#### [WHAT NEEDS TO BE DONE]
Every line in the data below from the one containing "mod.object = cutter" down to the one containing "ob.scale = size", both included, must be retyped exactly; no other line is to appear.

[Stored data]
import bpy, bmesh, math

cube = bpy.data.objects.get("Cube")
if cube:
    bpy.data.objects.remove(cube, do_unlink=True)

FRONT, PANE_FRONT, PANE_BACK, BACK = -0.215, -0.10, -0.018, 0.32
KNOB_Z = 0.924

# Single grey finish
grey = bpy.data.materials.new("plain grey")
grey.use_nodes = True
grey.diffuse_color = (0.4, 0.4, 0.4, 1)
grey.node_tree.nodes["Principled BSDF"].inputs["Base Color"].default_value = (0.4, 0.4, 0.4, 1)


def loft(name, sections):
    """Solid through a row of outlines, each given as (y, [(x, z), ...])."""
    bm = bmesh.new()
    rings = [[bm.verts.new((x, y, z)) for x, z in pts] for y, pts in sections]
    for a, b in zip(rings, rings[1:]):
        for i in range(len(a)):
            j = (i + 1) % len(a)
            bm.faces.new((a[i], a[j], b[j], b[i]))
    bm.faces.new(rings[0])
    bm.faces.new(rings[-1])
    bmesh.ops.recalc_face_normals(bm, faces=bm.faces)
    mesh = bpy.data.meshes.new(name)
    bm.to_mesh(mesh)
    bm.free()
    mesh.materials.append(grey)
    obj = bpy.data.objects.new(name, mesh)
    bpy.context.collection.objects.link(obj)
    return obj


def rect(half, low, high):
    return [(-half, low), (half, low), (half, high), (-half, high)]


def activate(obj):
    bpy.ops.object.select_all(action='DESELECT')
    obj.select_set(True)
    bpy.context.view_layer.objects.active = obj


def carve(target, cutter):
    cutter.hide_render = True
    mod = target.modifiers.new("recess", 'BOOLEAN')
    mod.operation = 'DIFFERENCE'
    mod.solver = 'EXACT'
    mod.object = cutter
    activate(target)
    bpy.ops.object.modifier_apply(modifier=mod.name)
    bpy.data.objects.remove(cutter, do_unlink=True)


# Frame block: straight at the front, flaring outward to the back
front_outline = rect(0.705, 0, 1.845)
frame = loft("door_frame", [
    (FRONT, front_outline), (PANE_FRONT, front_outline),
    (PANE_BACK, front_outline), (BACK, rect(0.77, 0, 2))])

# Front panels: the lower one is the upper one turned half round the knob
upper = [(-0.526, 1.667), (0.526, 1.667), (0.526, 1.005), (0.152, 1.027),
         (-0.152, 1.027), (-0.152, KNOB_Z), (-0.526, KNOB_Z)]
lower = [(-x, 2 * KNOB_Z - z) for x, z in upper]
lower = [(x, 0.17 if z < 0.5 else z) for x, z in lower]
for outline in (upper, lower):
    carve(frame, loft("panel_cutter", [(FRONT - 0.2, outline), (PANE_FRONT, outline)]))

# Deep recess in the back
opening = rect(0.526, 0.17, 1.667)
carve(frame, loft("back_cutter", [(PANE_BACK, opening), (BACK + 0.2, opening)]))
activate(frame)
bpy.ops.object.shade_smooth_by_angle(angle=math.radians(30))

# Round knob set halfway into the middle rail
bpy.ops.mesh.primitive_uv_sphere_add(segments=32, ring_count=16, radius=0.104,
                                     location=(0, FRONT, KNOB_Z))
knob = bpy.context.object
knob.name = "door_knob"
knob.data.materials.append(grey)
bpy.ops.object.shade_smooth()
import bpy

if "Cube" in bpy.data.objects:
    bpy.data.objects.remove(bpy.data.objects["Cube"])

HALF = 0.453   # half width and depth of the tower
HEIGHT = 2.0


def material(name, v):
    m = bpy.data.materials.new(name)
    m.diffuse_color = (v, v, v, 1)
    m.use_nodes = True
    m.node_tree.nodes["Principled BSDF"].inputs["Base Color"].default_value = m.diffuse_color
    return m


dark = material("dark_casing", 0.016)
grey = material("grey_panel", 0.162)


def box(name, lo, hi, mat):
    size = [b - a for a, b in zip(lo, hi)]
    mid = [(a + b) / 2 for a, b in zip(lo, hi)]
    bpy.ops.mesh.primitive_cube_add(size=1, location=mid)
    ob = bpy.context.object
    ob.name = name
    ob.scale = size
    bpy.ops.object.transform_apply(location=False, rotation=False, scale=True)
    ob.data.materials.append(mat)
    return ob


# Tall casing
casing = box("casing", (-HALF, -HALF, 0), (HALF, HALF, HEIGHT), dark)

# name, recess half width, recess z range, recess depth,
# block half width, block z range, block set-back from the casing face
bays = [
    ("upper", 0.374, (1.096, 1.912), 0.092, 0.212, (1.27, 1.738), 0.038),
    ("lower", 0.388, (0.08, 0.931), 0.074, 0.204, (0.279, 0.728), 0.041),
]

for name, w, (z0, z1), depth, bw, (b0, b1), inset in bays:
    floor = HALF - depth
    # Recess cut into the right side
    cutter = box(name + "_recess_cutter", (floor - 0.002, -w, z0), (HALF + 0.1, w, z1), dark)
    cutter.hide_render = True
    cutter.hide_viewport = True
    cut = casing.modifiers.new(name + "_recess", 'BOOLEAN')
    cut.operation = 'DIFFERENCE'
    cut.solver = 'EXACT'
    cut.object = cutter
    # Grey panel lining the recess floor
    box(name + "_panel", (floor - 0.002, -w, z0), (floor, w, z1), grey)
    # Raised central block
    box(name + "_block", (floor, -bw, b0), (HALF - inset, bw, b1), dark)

---

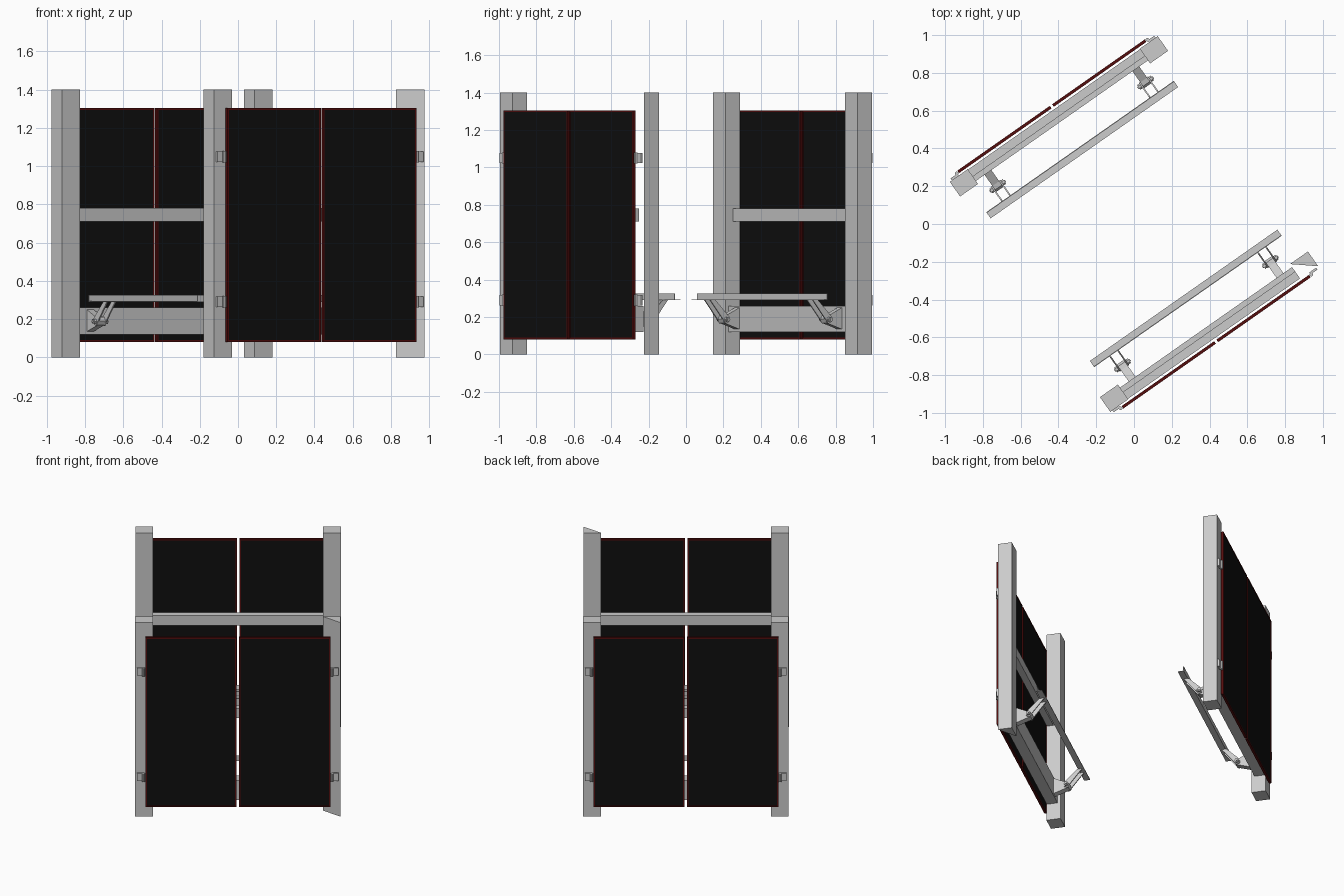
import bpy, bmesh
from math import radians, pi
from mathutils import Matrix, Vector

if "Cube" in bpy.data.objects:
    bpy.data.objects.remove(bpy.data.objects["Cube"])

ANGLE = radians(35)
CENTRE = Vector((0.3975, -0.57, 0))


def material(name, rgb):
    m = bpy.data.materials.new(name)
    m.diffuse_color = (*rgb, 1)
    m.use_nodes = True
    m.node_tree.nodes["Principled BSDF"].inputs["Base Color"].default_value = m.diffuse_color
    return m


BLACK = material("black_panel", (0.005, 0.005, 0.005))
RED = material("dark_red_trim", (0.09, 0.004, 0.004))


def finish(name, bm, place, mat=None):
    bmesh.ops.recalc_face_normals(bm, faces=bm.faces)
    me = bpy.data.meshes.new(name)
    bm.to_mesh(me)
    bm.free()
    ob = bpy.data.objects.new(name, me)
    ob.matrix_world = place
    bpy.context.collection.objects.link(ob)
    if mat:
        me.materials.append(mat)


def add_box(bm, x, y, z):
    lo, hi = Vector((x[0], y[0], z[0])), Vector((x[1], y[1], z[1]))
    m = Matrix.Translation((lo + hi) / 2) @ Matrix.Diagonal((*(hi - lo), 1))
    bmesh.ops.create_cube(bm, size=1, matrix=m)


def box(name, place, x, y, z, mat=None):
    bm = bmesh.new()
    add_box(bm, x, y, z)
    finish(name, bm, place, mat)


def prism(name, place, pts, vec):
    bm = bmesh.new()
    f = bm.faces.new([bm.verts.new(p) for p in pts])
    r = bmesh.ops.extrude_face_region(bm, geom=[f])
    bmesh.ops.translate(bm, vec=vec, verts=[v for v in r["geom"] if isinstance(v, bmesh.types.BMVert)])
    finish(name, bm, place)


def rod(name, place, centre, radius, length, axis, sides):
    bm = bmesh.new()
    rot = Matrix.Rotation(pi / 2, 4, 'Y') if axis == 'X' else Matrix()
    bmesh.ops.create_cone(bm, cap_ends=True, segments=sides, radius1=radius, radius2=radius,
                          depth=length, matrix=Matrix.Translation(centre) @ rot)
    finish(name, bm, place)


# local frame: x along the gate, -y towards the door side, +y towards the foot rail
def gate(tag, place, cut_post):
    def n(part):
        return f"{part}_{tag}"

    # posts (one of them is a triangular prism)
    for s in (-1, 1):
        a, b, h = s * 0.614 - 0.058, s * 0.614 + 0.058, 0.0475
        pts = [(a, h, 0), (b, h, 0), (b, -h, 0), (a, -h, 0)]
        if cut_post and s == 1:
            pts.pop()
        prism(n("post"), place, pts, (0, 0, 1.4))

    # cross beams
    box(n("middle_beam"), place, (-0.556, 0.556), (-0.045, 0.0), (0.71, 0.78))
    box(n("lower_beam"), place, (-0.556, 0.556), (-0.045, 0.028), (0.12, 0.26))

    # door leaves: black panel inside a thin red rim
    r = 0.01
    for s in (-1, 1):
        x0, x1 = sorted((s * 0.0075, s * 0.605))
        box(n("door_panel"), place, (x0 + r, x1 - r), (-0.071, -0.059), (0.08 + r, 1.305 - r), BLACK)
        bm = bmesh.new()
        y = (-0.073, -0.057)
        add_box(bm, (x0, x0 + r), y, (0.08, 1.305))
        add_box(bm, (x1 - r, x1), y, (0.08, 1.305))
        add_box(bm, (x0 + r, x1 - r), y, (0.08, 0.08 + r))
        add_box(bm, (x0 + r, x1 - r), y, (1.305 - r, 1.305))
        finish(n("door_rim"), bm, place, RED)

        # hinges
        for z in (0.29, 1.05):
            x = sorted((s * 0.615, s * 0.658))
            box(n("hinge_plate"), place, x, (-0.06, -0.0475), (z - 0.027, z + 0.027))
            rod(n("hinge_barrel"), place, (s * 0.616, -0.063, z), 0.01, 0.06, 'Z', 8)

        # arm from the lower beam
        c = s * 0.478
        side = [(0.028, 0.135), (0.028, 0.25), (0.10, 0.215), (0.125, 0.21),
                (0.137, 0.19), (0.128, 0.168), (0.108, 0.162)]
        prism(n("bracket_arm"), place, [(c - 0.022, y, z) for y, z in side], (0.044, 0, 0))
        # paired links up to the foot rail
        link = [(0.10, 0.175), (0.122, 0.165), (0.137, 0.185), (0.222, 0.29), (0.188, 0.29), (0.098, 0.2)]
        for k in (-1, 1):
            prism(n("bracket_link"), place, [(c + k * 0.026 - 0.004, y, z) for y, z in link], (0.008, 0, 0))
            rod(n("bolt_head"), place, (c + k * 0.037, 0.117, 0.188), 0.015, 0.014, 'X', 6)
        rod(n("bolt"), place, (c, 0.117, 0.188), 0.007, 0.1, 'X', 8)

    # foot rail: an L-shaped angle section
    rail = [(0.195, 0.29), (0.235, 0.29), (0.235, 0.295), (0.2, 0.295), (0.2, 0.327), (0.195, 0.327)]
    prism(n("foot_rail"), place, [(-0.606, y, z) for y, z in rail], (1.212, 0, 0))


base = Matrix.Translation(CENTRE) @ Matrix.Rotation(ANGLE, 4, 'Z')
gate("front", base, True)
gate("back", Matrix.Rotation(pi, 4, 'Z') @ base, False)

* * *

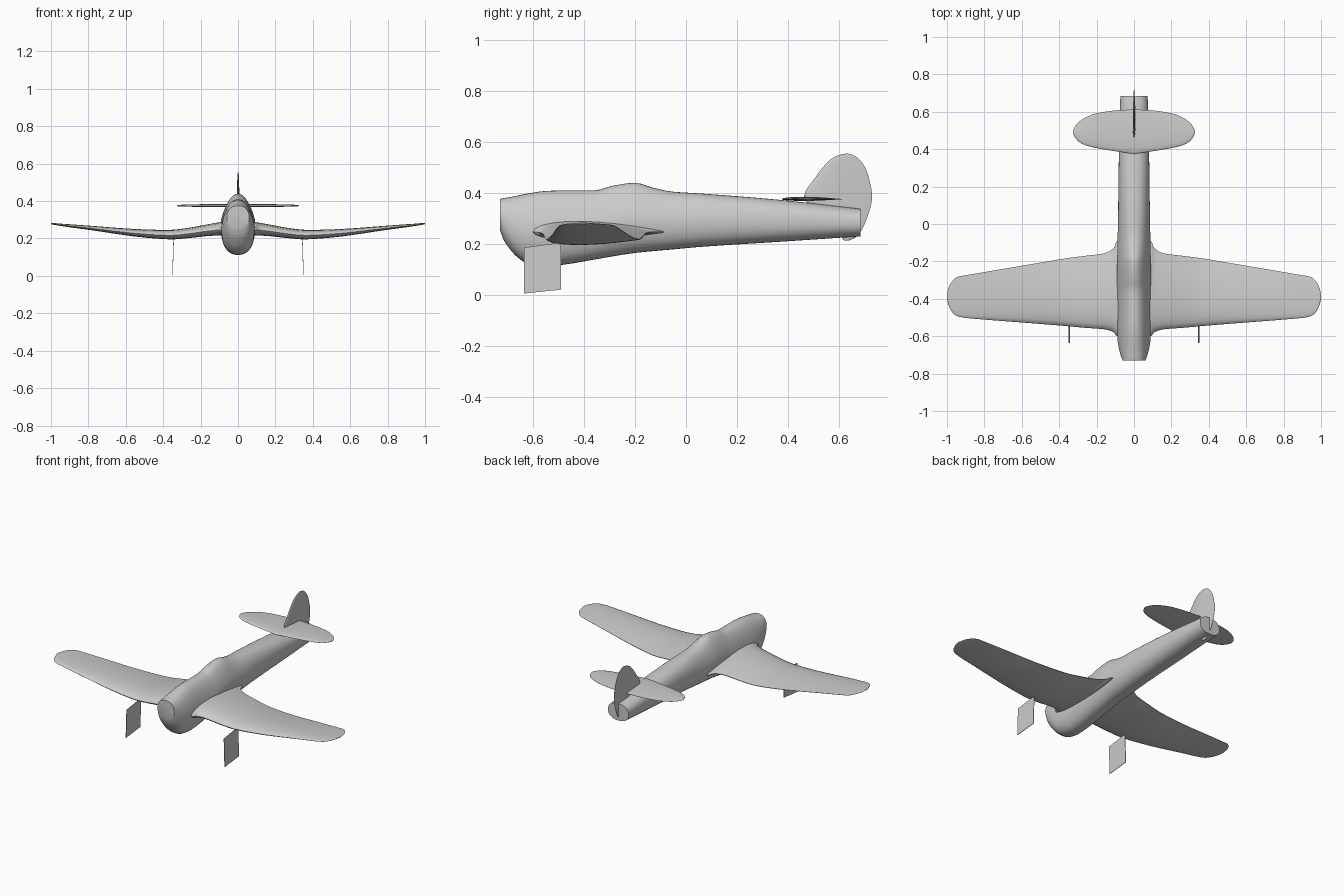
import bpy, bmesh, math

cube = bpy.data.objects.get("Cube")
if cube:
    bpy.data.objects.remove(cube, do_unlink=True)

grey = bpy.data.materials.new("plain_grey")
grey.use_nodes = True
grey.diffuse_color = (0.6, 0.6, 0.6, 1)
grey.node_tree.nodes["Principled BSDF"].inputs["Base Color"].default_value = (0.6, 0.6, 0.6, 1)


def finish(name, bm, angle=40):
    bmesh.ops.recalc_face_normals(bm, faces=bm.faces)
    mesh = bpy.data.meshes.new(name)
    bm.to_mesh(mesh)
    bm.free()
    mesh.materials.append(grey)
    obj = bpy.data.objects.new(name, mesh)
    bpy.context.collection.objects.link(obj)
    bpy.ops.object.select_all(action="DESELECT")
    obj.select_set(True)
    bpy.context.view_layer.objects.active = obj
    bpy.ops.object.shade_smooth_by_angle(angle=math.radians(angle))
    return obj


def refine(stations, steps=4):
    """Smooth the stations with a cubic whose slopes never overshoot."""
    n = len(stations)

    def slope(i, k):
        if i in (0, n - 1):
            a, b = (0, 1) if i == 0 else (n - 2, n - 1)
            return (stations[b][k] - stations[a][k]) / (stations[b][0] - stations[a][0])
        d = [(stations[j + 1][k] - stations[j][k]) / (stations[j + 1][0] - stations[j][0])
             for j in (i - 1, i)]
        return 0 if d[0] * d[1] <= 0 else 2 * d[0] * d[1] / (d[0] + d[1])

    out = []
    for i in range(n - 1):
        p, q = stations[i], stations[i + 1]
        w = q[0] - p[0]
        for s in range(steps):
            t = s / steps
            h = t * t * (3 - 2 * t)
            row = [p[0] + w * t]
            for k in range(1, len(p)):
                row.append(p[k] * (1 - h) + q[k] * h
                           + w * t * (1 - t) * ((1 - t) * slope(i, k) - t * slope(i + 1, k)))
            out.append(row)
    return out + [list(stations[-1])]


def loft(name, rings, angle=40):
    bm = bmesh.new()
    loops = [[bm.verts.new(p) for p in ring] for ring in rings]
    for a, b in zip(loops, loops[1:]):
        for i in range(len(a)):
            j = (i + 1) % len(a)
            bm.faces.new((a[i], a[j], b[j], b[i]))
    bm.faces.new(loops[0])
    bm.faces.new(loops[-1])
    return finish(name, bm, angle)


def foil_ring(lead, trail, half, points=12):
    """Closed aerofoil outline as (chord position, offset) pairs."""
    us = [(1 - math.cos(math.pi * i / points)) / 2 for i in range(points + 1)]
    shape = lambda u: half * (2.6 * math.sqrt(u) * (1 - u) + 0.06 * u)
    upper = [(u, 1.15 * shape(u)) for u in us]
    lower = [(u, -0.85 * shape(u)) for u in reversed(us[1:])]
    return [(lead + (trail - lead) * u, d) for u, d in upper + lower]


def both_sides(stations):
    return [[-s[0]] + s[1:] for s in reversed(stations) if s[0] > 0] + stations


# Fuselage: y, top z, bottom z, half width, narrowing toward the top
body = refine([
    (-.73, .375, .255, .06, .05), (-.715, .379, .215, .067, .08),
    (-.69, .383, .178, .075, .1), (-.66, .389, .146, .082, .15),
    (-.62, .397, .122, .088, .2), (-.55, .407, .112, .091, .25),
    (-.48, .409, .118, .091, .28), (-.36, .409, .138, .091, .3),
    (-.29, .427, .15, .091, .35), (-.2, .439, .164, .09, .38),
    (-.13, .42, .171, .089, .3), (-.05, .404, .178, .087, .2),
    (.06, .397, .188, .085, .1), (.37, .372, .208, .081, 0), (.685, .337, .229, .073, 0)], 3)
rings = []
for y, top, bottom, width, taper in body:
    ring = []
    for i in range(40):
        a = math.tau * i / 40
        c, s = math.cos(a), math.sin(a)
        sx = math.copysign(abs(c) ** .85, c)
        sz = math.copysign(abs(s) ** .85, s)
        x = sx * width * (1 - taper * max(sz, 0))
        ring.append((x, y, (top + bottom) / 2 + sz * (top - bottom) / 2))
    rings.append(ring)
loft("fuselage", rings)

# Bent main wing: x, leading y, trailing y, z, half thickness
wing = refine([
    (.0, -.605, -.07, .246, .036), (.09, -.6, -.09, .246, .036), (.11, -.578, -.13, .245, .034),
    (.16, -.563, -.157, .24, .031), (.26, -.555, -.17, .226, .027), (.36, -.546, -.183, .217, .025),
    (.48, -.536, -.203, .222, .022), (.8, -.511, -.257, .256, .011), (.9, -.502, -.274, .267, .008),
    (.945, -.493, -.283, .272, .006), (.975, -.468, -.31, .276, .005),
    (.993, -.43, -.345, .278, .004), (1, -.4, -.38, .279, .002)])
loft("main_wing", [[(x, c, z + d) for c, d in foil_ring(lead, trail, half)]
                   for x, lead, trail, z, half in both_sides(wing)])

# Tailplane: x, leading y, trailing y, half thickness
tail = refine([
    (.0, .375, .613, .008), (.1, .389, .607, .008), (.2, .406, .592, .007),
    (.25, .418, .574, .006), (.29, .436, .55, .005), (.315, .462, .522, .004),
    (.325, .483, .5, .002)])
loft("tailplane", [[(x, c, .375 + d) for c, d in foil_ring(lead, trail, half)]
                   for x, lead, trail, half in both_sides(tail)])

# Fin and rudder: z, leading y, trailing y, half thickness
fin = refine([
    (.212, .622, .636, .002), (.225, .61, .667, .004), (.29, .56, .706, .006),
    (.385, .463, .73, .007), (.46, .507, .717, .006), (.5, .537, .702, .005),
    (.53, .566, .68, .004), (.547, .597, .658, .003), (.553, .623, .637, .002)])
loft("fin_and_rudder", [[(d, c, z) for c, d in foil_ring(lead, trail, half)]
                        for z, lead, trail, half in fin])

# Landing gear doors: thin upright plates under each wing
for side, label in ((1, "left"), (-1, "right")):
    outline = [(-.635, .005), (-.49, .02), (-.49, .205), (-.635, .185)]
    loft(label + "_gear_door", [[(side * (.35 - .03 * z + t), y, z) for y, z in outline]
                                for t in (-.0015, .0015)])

#### [ANSWER BOX]
    mod.object = cutter
    activate(target)
    bpy.ops.object.modifier_apply(modifier=mod.name)
    bpy.data.objects.remove(cutter, do_unlink=True)


# Frame block: straight at the front, flaring outward to the back
front_outline = rect(0.705, 0, 1.845)
frame = loft("door_frame", [
    (FRONT, front_outline), (PANE_FRONT, front_outline),
    (PANE_BACK, front_outline), (BACK, rect(0.77, 0, 2))])

# Front panels: the lower one is the upper one turned half round the knob
upper = [(-0.526, 1.667), (0.526, 1.667), (0.526, 1.005), (0.152, 1.027),
         (-0.152, 1.027), (-0.152, KNOB_Z), (-0.526, KNOB_Z)]
lower = [(-x, 2 * KNOB_Z - z) for x, z in upper]
lower = [(x, 0.17 if z < 0.5 else z) for x, z in lower]
for outline in (upper, lower):
    carve(frame, loft("panel_cutter", [(FRONT - 0.2, outline), (PANE_FRONT, outline)]))

# Deep recess in the back
opening = rect(0.526, 0.17, 1.667)
carve(frame, loft("back_cutter", [(PANE_BACK, opening), (BACK + 0.2, opening)]))
activate(frame)
bpy.ops.object.shade_smooth_by_angle(angle=math.radians(30))

# Round knob set halfway into the middle rail
bpy.ops.mesh.primitive_uv_sphere_add(segments=32, ring_count=16, radius=0.104,
                                     location=(0, FRONT, KNOB_Z))
knob = bpy.context.object
knob.name = "door_knob"
knob.data.materials.append(grey)
bpy.ops.object.shade_smooth()
import bpy

if "Cube" in bpy.data.objects:
    bpy.data.objects.remove(bpy.data.objects["Cube"])

HALF = 0.453   # half width and depth of the tower
HEIGHT = 2.0


def material(name, v):
    m = bpy.data.materials.new(name)
    m.diffuse_color = (v, v, v, 1)
    m.use_nodes = True
    m.node_tree.nodes["Principled BSDF"].inputs["Base Color"].default_value = m.diffuse_color
    return m


dark = material("dark_casing", 0.016)
grey = material("grey_panel", 0.162)


def box(name, lo, hi, mat):
    size = [b - a for a, b in zip(lo, hi)]
    mid = [(a + b) / 2 for a, b in zip(lo, hi)]
    bpy.ops.mesh.primitive_cube_add(size=1, location=mid)
    ob = bpy.context.object
    ob.name = name
    ob.scale = size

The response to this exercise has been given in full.